HART provided a number of reports to the Honolulu City Council in response to questions about the surcharge tax extension.  Table A-1, “Capital Plan Cash Flows @ 4% GET Surcharge Growth Rate” projects“All Other” revenue to be only $6 million, but as of the date it was given to council, other revenue had already exceeded $9 million. This is the table that Chair Martin based his amendment on for the floor draft to Bill 23 (the surcharge extension) that went to the mayor for his signature.

Table A-1 also shows expenditures to date (June 30, 2015) of $1,512 million, while the “Quarterly Cash and County Surcharge Revenue Report as of June 30, 2015” shows total expenditures of $1,637 million. HART’s monthly “FACTS” ad shows the expenditures at yet another amount — $1,581 million. No one on the council asked HART in a public setting why these numbers don’t match. No one from HART provided me with an explanation.

Other Types of Errors
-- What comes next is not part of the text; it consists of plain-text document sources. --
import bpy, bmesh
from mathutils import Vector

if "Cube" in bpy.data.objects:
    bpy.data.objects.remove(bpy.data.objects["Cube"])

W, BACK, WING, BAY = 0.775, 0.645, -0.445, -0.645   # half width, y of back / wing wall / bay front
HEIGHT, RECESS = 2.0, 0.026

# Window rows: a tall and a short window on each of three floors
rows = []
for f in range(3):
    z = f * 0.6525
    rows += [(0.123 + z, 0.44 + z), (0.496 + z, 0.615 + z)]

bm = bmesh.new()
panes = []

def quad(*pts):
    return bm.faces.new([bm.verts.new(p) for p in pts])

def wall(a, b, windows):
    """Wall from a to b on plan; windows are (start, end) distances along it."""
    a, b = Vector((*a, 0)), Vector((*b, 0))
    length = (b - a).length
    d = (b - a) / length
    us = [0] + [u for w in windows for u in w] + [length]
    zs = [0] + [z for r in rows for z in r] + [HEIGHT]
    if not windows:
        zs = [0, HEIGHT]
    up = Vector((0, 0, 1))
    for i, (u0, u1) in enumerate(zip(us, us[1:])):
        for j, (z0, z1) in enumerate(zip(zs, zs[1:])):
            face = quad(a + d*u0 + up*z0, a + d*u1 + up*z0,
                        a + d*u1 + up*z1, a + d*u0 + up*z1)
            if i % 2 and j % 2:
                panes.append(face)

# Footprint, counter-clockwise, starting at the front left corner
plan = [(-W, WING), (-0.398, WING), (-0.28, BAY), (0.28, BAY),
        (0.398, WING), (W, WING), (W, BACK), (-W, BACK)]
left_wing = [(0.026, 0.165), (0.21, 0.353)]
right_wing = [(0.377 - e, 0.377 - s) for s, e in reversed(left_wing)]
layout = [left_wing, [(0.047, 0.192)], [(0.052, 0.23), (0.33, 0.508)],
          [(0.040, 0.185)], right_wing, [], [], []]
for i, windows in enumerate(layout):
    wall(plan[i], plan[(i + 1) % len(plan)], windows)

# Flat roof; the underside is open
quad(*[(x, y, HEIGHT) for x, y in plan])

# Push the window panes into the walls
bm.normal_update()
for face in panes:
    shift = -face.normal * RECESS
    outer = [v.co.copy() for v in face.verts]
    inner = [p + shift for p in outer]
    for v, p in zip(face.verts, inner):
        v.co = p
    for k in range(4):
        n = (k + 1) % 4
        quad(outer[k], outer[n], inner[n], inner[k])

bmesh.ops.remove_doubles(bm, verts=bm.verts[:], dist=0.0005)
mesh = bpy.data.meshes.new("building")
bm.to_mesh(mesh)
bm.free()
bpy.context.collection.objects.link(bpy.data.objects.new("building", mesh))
Mayor Caldwell has stated he prefers the surcharge tax, because 33% to 38% of the tax is paid by visitors and offshore military. The amount is actually less than 20%.  Additional information on this was provided by me to the city council October 21, 2015.
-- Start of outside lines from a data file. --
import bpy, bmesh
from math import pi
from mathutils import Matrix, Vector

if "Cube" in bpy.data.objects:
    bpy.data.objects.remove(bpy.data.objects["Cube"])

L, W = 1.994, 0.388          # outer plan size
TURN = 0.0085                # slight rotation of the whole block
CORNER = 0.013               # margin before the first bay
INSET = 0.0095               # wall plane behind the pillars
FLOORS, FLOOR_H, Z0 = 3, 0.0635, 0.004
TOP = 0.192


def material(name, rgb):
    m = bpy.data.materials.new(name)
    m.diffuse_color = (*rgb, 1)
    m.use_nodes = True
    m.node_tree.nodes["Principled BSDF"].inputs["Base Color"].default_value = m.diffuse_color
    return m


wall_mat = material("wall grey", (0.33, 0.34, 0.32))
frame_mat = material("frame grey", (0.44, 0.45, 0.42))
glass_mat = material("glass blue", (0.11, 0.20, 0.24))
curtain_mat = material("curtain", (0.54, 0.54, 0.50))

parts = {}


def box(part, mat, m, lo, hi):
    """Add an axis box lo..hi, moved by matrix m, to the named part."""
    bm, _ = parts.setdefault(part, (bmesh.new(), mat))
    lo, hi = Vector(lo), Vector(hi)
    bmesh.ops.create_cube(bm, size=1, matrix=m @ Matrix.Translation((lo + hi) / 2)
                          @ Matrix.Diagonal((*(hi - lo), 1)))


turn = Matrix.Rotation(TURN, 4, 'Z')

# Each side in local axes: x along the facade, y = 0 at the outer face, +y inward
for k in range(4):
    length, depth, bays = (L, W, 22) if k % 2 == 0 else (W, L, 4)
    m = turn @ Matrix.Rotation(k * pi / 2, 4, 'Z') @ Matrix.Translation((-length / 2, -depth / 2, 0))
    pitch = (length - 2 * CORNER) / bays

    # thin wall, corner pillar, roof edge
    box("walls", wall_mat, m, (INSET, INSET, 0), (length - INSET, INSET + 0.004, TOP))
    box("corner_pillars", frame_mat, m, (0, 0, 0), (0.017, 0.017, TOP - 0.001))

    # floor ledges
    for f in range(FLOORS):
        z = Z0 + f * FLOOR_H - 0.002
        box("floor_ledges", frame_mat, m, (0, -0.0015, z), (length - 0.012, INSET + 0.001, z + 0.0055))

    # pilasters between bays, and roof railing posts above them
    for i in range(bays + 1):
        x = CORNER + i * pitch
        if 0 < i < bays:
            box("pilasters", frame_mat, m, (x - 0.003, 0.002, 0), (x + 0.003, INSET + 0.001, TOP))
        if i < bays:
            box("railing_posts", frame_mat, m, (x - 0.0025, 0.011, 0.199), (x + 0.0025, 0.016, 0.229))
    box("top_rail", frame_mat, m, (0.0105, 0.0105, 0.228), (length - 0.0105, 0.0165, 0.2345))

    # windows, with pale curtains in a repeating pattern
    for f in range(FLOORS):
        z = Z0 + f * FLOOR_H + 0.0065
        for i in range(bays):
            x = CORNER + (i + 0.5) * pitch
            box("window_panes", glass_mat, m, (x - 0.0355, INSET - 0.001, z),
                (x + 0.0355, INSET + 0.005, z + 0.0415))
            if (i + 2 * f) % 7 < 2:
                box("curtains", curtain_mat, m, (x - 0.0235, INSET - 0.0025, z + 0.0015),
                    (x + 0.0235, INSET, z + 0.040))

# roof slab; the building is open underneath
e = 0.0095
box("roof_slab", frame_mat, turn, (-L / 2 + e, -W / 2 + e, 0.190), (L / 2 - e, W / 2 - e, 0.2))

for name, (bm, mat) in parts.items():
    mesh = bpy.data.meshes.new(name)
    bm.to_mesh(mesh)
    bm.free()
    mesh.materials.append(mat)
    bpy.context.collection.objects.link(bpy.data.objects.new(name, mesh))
When Ann Kobayashi asked HART for their ridership plan, they gave the council a table with columns of numbers that didn’t add up. Even the “Raw Data” from which the table came from had math errors.

When the city council was discussing authorization for HART to issue bonds backed by the City and County of Honolulu, HART provided the council with a cash flow projection that included a $140 million math error. This document is now part of our city law in Resolution 15-7.

HART’s updated “Project Balance” as of October 15, 2015, was confusing at best and also included a math error. Here’s my suggested presentation of that same information.

The most recent error I found was related to the $26 million change order for the West Oahu Farrington Highway Guideway. HART did not include a credit of about $5,000. However, they did round up administrative costs, so that the net impact was about $2,000 . . . in the contractor’s favor.

Update:  there was one more slide related to the WOFH change order that had an error.  The total was off by $4,000 and was presented to the HART board at its December meeting.

These are just the errors that I’ve noticed. HART produces many other numbers for decision making and “public consumption.” Isn’t it time that they were accurate, complete and consistent?